**Data under study:**
== Segment start ==
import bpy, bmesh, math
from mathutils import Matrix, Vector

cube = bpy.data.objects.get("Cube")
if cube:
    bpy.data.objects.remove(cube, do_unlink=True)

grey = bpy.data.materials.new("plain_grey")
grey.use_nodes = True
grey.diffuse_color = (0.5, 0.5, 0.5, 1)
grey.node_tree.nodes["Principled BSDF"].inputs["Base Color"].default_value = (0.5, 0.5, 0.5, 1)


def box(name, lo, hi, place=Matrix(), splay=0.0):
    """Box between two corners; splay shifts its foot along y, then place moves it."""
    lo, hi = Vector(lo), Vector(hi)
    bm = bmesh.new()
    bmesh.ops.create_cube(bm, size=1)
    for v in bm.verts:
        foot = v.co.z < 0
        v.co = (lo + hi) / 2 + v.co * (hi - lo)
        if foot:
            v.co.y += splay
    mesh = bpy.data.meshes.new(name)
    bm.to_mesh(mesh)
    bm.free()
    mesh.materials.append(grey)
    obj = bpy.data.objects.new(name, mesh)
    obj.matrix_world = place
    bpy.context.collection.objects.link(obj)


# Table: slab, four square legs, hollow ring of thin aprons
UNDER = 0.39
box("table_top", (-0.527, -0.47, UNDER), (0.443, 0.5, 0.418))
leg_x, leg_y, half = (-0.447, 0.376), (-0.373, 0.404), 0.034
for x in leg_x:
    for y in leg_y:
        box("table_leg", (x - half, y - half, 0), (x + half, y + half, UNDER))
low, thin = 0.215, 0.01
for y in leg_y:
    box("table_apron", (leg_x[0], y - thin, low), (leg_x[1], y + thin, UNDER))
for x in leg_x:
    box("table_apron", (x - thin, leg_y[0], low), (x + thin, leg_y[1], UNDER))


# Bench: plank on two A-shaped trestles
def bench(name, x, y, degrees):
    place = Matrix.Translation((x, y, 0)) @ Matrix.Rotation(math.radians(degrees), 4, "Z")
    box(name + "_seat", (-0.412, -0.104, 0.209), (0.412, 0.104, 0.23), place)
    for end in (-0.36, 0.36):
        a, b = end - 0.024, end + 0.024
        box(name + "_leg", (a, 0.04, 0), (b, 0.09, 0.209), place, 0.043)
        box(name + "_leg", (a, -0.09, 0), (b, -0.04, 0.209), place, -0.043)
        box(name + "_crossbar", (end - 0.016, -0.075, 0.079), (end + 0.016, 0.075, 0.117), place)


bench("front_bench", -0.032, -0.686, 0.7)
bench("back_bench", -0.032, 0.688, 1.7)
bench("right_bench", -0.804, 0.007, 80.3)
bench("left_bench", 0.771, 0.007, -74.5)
== Segment end ==
== Segment start ==
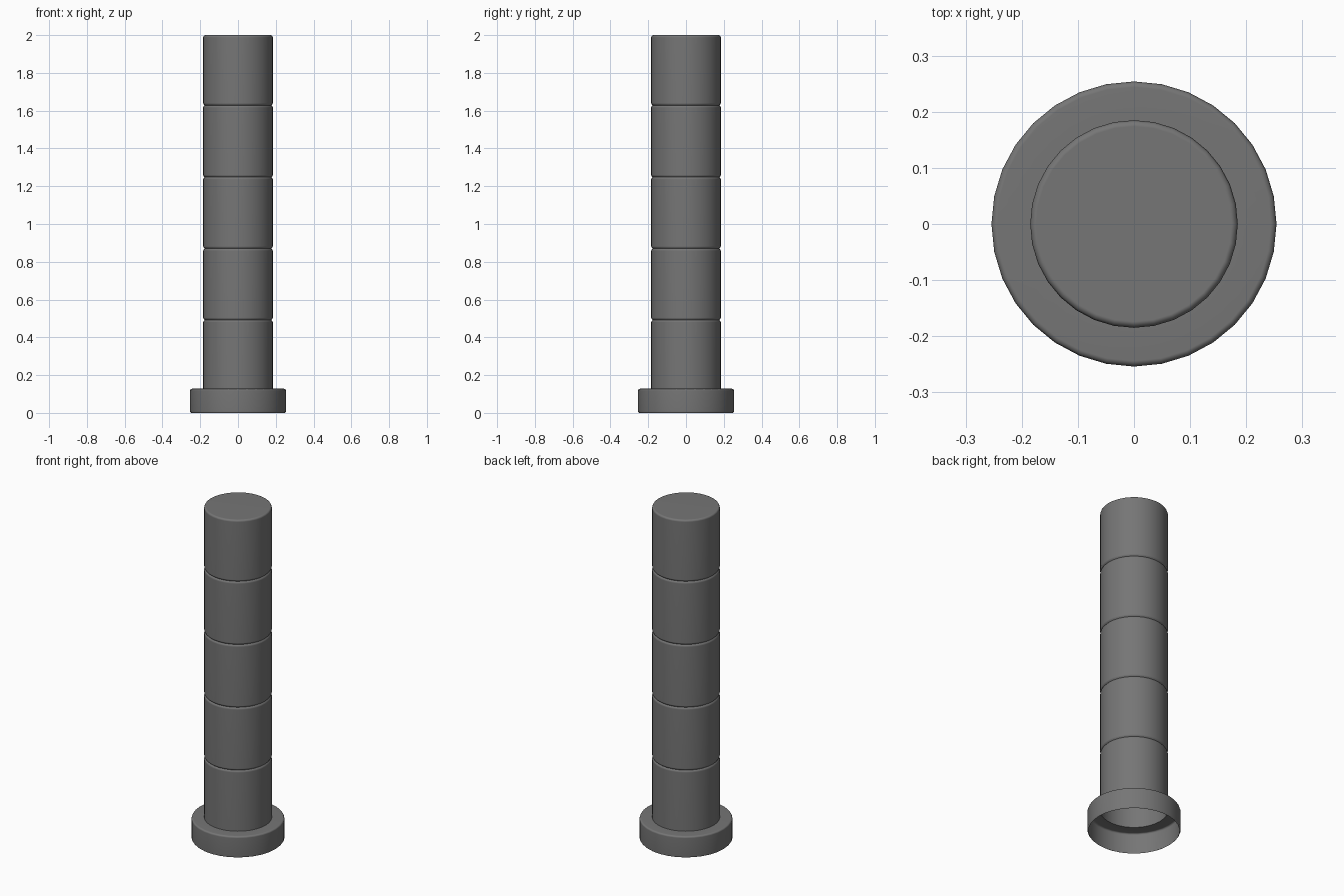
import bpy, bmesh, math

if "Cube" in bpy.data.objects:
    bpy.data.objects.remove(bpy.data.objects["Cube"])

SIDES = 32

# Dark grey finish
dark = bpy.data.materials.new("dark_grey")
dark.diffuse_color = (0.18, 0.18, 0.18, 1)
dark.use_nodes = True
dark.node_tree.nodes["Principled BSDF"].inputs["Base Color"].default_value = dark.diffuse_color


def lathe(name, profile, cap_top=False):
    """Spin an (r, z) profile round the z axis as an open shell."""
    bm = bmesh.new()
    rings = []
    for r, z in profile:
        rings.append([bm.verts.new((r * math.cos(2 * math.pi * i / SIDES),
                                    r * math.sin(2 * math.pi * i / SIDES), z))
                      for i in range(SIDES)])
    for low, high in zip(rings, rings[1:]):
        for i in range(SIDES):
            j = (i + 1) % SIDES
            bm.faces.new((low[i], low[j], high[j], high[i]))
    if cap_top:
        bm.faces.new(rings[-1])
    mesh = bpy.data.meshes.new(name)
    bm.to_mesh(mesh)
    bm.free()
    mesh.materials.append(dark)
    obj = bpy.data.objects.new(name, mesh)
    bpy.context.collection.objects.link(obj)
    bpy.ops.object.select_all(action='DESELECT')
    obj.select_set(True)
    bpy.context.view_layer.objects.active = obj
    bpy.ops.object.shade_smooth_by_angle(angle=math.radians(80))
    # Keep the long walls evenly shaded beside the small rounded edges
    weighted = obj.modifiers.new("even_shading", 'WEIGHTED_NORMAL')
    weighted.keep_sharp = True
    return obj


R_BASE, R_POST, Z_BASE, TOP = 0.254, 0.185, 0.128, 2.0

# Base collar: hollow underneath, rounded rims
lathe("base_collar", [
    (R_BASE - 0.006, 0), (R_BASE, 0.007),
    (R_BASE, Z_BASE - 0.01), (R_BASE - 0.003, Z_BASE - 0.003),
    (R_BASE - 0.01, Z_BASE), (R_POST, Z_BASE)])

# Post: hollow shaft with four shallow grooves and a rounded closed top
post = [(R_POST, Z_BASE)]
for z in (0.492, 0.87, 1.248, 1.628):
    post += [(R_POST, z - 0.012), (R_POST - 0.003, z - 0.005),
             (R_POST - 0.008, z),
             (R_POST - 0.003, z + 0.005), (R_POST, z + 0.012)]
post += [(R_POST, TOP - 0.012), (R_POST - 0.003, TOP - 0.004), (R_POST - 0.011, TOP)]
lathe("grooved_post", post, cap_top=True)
== Segment end ==
== Segment start ==
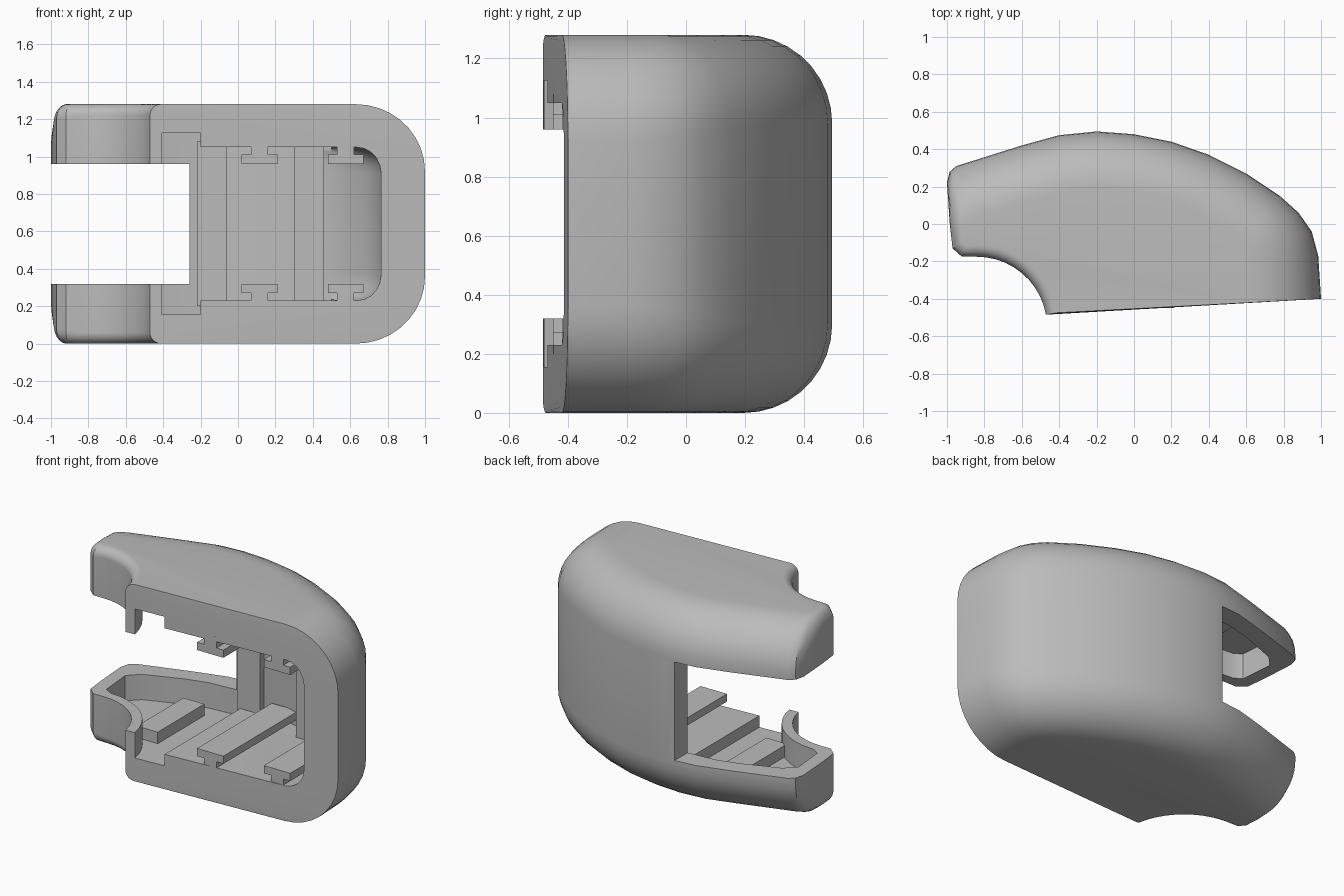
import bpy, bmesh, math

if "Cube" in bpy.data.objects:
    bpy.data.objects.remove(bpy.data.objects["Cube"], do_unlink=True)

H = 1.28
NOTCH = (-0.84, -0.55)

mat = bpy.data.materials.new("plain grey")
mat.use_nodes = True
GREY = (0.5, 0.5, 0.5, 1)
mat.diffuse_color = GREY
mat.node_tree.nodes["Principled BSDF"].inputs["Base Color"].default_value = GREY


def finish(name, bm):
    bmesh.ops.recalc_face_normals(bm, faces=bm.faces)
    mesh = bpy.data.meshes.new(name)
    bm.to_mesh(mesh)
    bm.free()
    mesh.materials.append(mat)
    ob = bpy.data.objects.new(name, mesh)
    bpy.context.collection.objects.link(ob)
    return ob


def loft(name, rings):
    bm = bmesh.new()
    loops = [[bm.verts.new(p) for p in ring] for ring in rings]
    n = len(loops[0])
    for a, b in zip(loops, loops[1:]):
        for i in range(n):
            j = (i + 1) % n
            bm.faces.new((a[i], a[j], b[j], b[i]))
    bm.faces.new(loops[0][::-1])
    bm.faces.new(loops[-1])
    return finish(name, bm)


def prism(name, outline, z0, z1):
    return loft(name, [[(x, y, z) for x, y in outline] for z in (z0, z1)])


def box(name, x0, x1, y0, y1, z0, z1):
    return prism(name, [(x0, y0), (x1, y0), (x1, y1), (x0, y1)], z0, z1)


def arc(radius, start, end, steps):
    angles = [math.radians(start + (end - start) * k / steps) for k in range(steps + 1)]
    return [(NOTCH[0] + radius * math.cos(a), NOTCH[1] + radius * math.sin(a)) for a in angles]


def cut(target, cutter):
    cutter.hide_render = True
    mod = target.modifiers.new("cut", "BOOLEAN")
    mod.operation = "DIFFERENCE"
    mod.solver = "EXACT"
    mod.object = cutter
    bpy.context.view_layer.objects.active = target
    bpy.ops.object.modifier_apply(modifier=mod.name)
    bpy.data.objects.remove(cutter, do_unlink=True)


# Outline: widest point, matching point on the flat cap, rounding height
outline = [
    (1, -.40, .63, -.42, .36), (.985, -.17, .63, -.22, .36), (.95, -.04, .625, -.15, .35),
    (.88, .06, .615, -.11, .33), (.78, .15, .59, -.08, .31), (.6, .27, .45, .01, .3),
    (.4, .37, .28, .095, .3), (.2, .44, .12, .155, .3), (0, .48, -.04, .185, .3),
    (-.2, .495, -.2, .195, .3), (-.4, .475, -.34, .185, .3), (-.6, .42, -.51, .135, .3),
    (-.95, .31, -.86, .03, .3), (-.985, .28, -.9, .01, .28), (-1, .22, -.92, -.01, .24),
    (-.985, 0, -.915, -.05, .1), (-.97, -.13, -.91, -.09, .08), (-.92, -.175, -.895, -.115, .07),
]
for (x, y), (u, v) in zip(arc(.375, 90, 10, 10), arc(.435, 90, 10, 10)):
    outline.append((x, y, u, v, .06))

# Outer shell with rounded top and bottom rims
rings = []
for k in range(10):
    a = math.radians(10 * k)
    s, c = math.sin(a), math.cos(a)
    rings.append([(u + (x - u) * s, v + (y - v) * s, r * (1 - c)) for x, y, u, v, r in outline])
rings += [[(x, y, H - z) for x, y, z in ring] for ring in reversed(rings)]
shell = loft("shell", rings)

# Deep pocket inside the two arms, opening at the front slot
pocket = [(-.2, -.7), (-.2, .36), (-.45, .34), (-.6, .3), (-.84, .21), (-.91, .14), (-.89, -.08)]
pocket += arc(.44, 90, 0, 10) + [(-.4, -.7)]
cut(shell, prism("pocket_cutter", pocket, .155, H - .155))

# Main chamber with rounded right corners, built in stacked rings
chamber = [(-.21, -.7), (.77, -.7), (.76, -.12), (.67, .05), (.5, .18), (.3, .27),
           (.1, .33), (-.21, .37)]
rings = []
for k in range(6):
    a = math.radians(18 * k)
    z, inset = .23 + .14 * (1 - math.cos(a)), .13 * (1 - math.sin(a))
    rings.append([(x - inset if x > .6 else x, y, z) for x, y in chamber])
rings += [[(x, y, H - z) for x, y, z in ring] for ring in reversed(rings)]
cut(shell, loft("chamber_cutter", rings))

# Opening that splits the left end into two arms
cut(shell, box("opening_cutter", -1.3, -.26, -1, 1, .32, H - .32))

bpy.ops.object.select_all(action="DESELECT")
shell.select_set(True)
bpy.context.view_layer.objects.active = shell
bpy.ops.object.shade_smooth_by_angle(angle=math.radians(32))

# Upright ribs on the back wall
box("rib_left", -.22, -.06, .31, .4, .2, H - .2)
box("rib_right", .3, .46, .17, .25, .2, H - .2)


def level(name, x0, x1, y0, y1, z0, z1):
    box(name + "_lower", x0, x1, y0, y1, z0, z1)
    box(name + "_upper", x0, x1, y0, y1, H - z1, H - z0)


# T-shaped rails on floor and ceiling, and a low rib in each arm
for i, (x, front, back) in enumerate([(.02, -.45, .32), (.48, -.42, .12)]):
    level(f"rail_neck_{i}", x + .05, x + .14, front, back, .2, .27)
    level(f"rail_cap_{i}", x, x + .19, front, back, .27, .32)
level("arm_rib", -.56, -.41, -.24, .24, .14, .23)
== Segment end ==
**Aim of the task:** Going down the listing above, begin printing at the line with "v.co.y += splay" and finish with the line with "a, b = end - 0.024, end + 0.024", exactly as they appear.

**Output of the exercise:**
            v.co.y += splay
    mesh = bpy.data.meshes.new(name)
    bm.to_mesh(mesh)
    bm.free()
    mesh.materials.append(grey)
    obj = bpy.data.objects.new(name, mesh)
    obj.matrix_world = place
    bpy.context.collection.objects.link(obj)


# Table: slab, four square legs, hollow ring of thin aprons
UNDER = 0.39
box("table_top", (-0.527, -0.47, UNDER), (0.443, 0.5, 0.418))
leg_x, leg_y, half = (-0.447, 0.376), (-0.373, 0.404), 0.034
for x in leg_x:
    for y in leg_y:
        box("table_leg", (x - half, y - half, 0), (x + half, y + half, UNDER))
low, thin = 0.215, 0.01
for y in leg_y:
    box("table_apron", (leg_x[0], y - thin, low), (leg_x[1], y + thin, UNDER))
for x in leg_x:
    box("table_apron", (x - thin, leg_y[0], low), (x + thin, leg_y[1], UNDER))


# Bench: plank on two A-shaped trestles
def bench(name, x, y, degrees):
    place = Matrix.Translation((x, y, 0)) @ Matrix.Rotation(math.radians(degrees), 4, "Z")
    box(name + "_seat", (-0.412, -0.104, 0.209), (0.412, 0.104, 0.23), place)
    for end in (-0.36, 0.36):
        a, b = end - 0.024, end + 0.024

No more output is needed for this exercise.